Check your insanity with assertions

At some point during debugging you start to question your sanity - you don't know what to believe anymore. You start to question everything you've ever known about programming.

When debugging, you must first accept that something you believe is true is not true. If everything you believed about this system were true, it would work. It doesn't, so you're wrong about something. (source)

Using Python's assert statement is a quick and easy way to check if something that you believe is true, is acutally true. assert is pretty simple:

Simple, but quite useful. Here are some quick examples:

# All OK, nothing happens
assert True
assert 1 == 1
assert [1, 2, 3]
a = 1
b = 1
assert a == b

# All throw AssertionError
assert False
assert 1 == 2
assert []
a = 1
b = 2
assert a == b

# You can include messages
assert False, 'This is forbidden'
# Throws AssertionError: This is forbidden

So how do you use this practically? Well, in a Django view, you can check all sorts of things that you believe are true. Check the assertions that you believe maybe aren't true, even though they should be.

# views.py

def my_view(request):
    assert Thing.objects.exists(), 'there must be at least 1 thing in db'
    thing = Things.objects.last()
    assert thing, 'thing must exist'
    assert thing.name, 'thing must have name'
    assert type(thing.name) is str, 'thing name must be a str'
    return HttpResponse(f"The thing is called {thing.name}")

Deciding when to use print vs. assert vs. pdb comes with experience, so I recommend you give them all a try so that you can get a feel for them. These three methods are quick and simple to implement, wheras this final tip is the most useful, but also requires the most labour.

Reproduce the bug with tests

Some bugs can be quite tricky to reproduce. To trigger the line of code that causes the bug you might need to create a new user, log in as that user, verify their email, sign in, sign out, sign in again, buy their first product... etc. etc. etc. you get the idea.

Even worse, you might have to do this series of steps dozens of times before you've fixed the bug. To avoid all of this hard work... you're going to have to do a little bit of hard work and write a test.
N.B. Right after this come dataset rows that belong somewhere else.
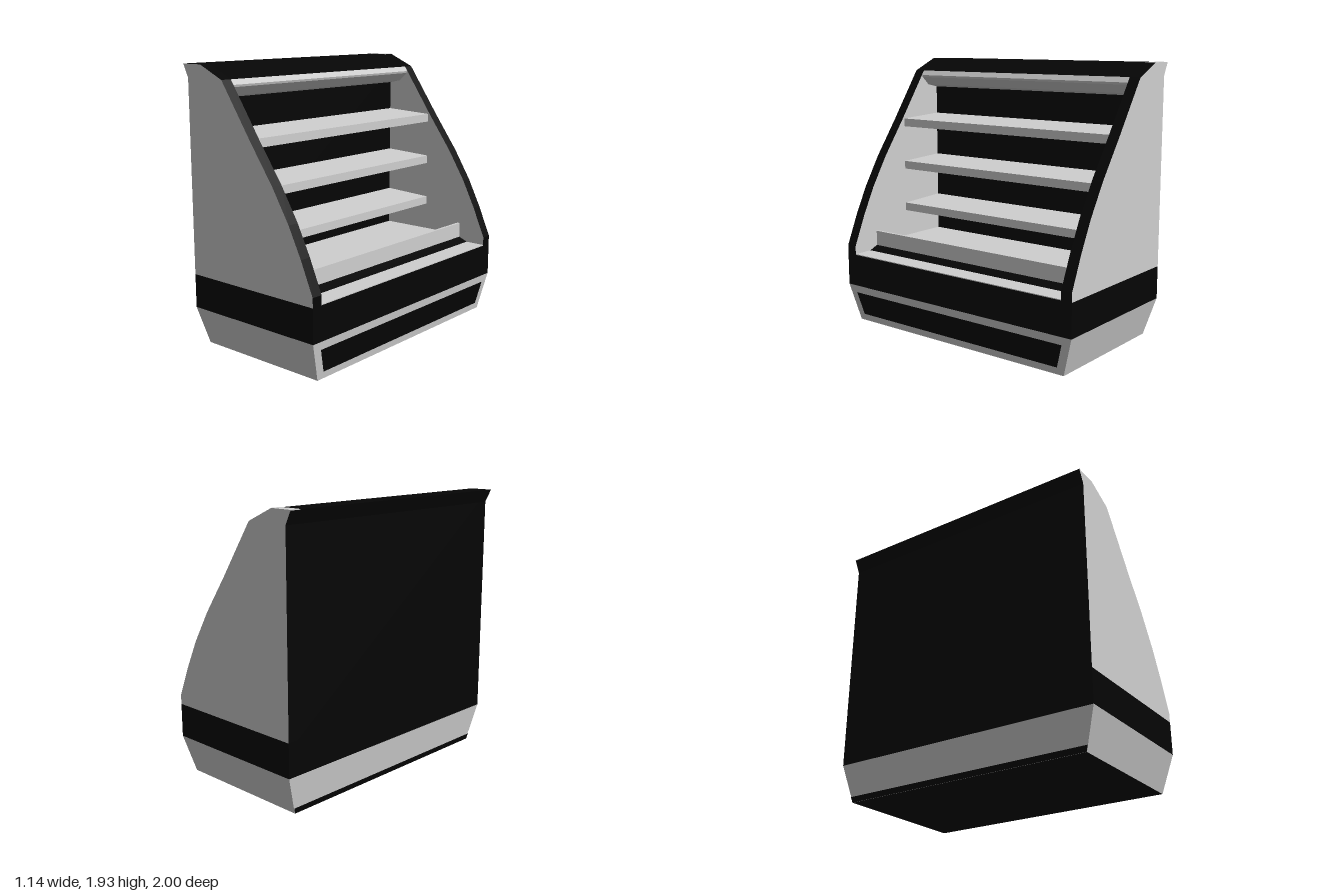
import * as THREE from 'three';

export function createModel() {
  const model = new THREE.Group();
  const mat = (name, color) => {
    const m = new THREE.MeshStandardMaterial({ color });
    m.name = name;
    return m;
  };
  const white = mat('white enamel', 0xcfcfcf);
  const black = mat('black trim', 0x050505);
  const inner = 0.92; // half length between the end panels
  const back = -0.525, front = 0.57, wall = -0.345;

  const add = (name, geometry, material) => {
    const mesh = new THREE.Mesh(geometry, material);
    mesh.name = name;
    model.add(mesh);
  };
  // Extrude an x-y profile between two z positions
  const slab = (name, points, z0, z1, material) => {
    const shape = new THREE.Shape(points.map(([x, y]) => new THREE.Vector2(x, y)));
    const g = new THREE.ExtrudeGeometry(shape, { depth: z1 - z0, bevelEnabled: false });
    add(name, g.translate(0, 0, z0), material);
  };
  const box = (name, x0, x1, y0, y1, halfZ, material) => {
    const g = new THREE.BoxGeometry(x1 - x0, y1 - y0, halfZ * 2);
    add(name, g.translate((x0 + x1) / 2, (y0 + y1) / 2, 0), material);
  };

  // Tapered base with a black underside
  const base = new THREE.BoxGeometry(front - back, 0.27, 2).translate((front + back) / 2, 0.135, 0);
  const p = base.attributes.position;
  for (let i = 0; i < p.count; i++) {
    if (p.getY(i) < 0.1) {
      p.setX(i, p.getX(i) > 0 ? 0.53 : -0.485);
      p.setZ(i, Math.sign(p.getZ(i)) * inner);
    }
  }
  base.computeVertexNormals();
  add('base', base, [white, white, white, black, white, white]);

  // Thin black plates lying on the sloping long faces of the base
  const plate = (name, side, y0, y1, inset) => {
    const corner = (y, s) => {
      const t = y / 0.27;
      const x = side * (side > 0 ? 0.533 : 0.488) + side * 0.04 * t;
      return [x, y, s * (inner + 0.08 * t - inset)];
    };
    const g = new THREE.BufferGeometry();
    const pts = [corner(y0, side), corner(y0, -side), corner(y1, -side), corner(y1, side)];
    g.setAttribute('position', new THREE.Float32BufferAttribute(pts.flat(), 3));
    g.setIndex([0, 1, 2, 0, 2, 3]);
    g.computeVertexNormals();
    add(name, g, black);
  };
  plate('kickPanel', 1, 0.05, 0.215, 0.06);
  plate('rearKickStrip', -1, 0, 0.04, 0);

  // Black band round the lower body
  box('lowerBand', back, front, 0.27, 0.505, 1, black);

  // White end panels with black edges
  const endProfile = [
    [back, 0.505], [front, 0.505], [front, 0.57], [0.475, 0.79], [0.375, 0.99],
    [0.24, 1.21], [0.05, 1.475], [-0.2, 1.84], [-0.4, 1.93], [-0.57, 1.93], [back, 1.84],
  ];
  slab('leftEndPanel', endProfile, inner, 1, [white, black]);
  slab('rightEndPanel', endProfile, -1, -inner, [white, black]);
  add('hoodEndCap', new THREE.BoxGeometry(0.17, 0.004, 0.08).translate(-0.485, 1.93, -0.96), white);

  // Back wall and hood, with the white lip under the hood
  slab('backAndHood', [
    [back, 0.505], [wall, 0.505], [wall, 1.84], [-0.2, 1.84],
    [-0.4, 1.93], [-0.57, 1.93], [back, 1.84],
  ], -inner, inner, black);
  slab('hoodLip', [
    [wall, 1.71], [-0.25, 1.73], [-0.185, 1.79], [-0.18, 1.805], [-0.2, 1.84], [wall, 1.84],
  ], -inner, inner, white);

  // Three slightly tilted shelves
  for (let i = 0; i < 3; i++) {
    const y = 0.76 + i * 0.33;
    slab('shelf', [
      [wall, y + 0.02], [0.03, y], [0.03, y + 0.06], [wall, y + 0.08],
    ], -inner, inner, white);
  }

  // White panel low on the back wall, under the bottom shelf
  box('lowerBackPanel', wall, wall + 0.02, 0.67, 0.78, inner, white);

  // Well floor, upright rail, sloping black air grille and flat front ledge
  box('wellFloor', wall, 0.335, 0.505, 0.56, inner, white);
  box('frontRail', 0.33, 0.352, 0.505, 0.65, inner, white);
  slab('airGrille', [[0.352, 0.505], [0.42, 0.505], [0.42, 0.512], [0.352, 0.54]], -inner, inner, black);
  box('frontLedge', 0.42, front, 0.505, 0.511, inner, white);

  return model;
}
The bad thing about tests is that they take some time to write. The good thing about tests is that you set up the data required to run the test once, and then you've automated the process forever. Tests become more valuable the more you run them, and you can run them a lot:

I'll give you a quick example. Say your issue is that when you call the view my_view, you get an error:
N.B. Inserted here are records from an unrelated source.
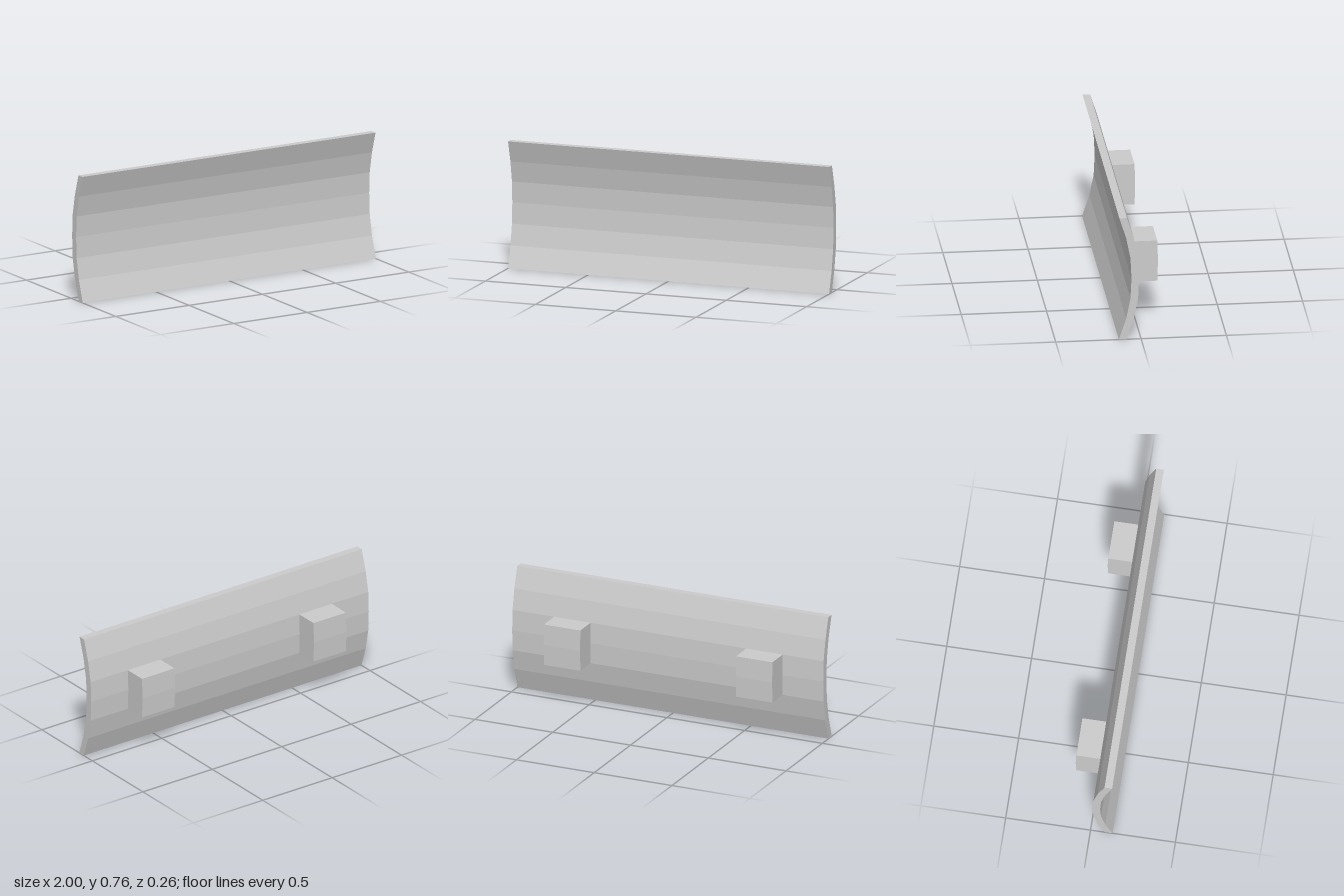
import * as THREE from 'three';

const material = new THREE.MeshStandardMaterial({ color: 0xcccccc, flatShading: true });

// Extrudes a side profile of [z, y] points along x, from xMin to xMax
function extrudeAlongX(name, profile, xMin, xMax) {
  const shape = new THREE.Shape(profile.map(([z, y]) => new THREE.Vector2(z, y)));
  const geometry = new THREE.ExtrudeGeometry(shape, { depth: xMax - xMin, bevelEnabled: false });
  geometry.rotateY(-Math.PI / 2);
  geometry.translate(xMax, 0, 0);
  const mesh = new THREE.Mesh(geometry, material);
  mesh.name = name;
  return mesh;
}

export function createModel() {
  const group = new THREE.Group();
  group.name = 'curvedBlade';

  // Concave front curve and the parallel back curve, bottom to top
  const front = [
    [0.13, 0], [0.087, 0.129], [0.062, 0.254], [0.056, 0.38],
    [0.062, 0.505], [0.087, 0.63], [0.127, 0.757],
  ];
  const back = [
    [0.085, 0], [0.042, 0.129], [0.017, 0.254], [0.012, 0.38],
    [0.017, 0.505], [0.042, 0.63], [0.082, 0.757],
  ];
  group.add(extrudeAlongX('blade', [...front, ...back.reverse()], -1, 1));

  // Mounting blocks: they follow the blade's back and bulge slightly at the rear
  const block = [
    [0.017, 0.254], [0.012, 0.38], [0.017, 0.505],
    [-0.124, 0.505], [-0.128, 0.38], [-0.124, 0.254],
  ];
  group.add(extrudeAlongX('leftMount', block, 0.498, 0.732));
  group.add(extrudeAlongX('rightMount', block, -0.737, -0.503));

  return group;
}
# views.py

def my_view(request):
    thing = Things.objects.last()
    return HttpResponse(f"The thing is called {thing.name}")

The error is

AttributeError: 'NoneType' object has no attribute 'name'

A quick test to run this view (using pytest) is:

# tests.py

@pytest.mark.django_db
def test_my_view__with_thing(client):
    """
    Check that my_view returns thing name when there is a Thing
    """
    Thing.objects.create(name="a thing")
    url = reverse("my-view")
    response = client.get(url)
    assert response.status_code == 200
    assert response.data == "The thing is called a thing"


@pytest.mark.django_db
def test_my_view__with_no_thing(client):
    """
    Check that my_view returns no thing name when there is no Thing
    """
    url = reverse("my-view")
    response = client.get(url)
    assert response.status_code == 200
    assert response.data == "The thing is called "

Note that even just writing these tests will show you where the code is broken, but this is just an example, so let's ignore that.

When you run these tests, you'll notice that:

Now that we've nailed down the issue with a test, we can fix the bug, update the test and re-run it to make sure the bug is fixed. Now we've automated the process of reproducing the bug and checking that it's fixed.

Conclusion

So there you go, four tips for debugging Django:

Of all these four, I recommend you invest time into learning how to write tests. Effective testing has huge bang-for-buck, not just for debugging, but also for preventing bugs in the first place.

If you have any feedback or questions email me at [email protected]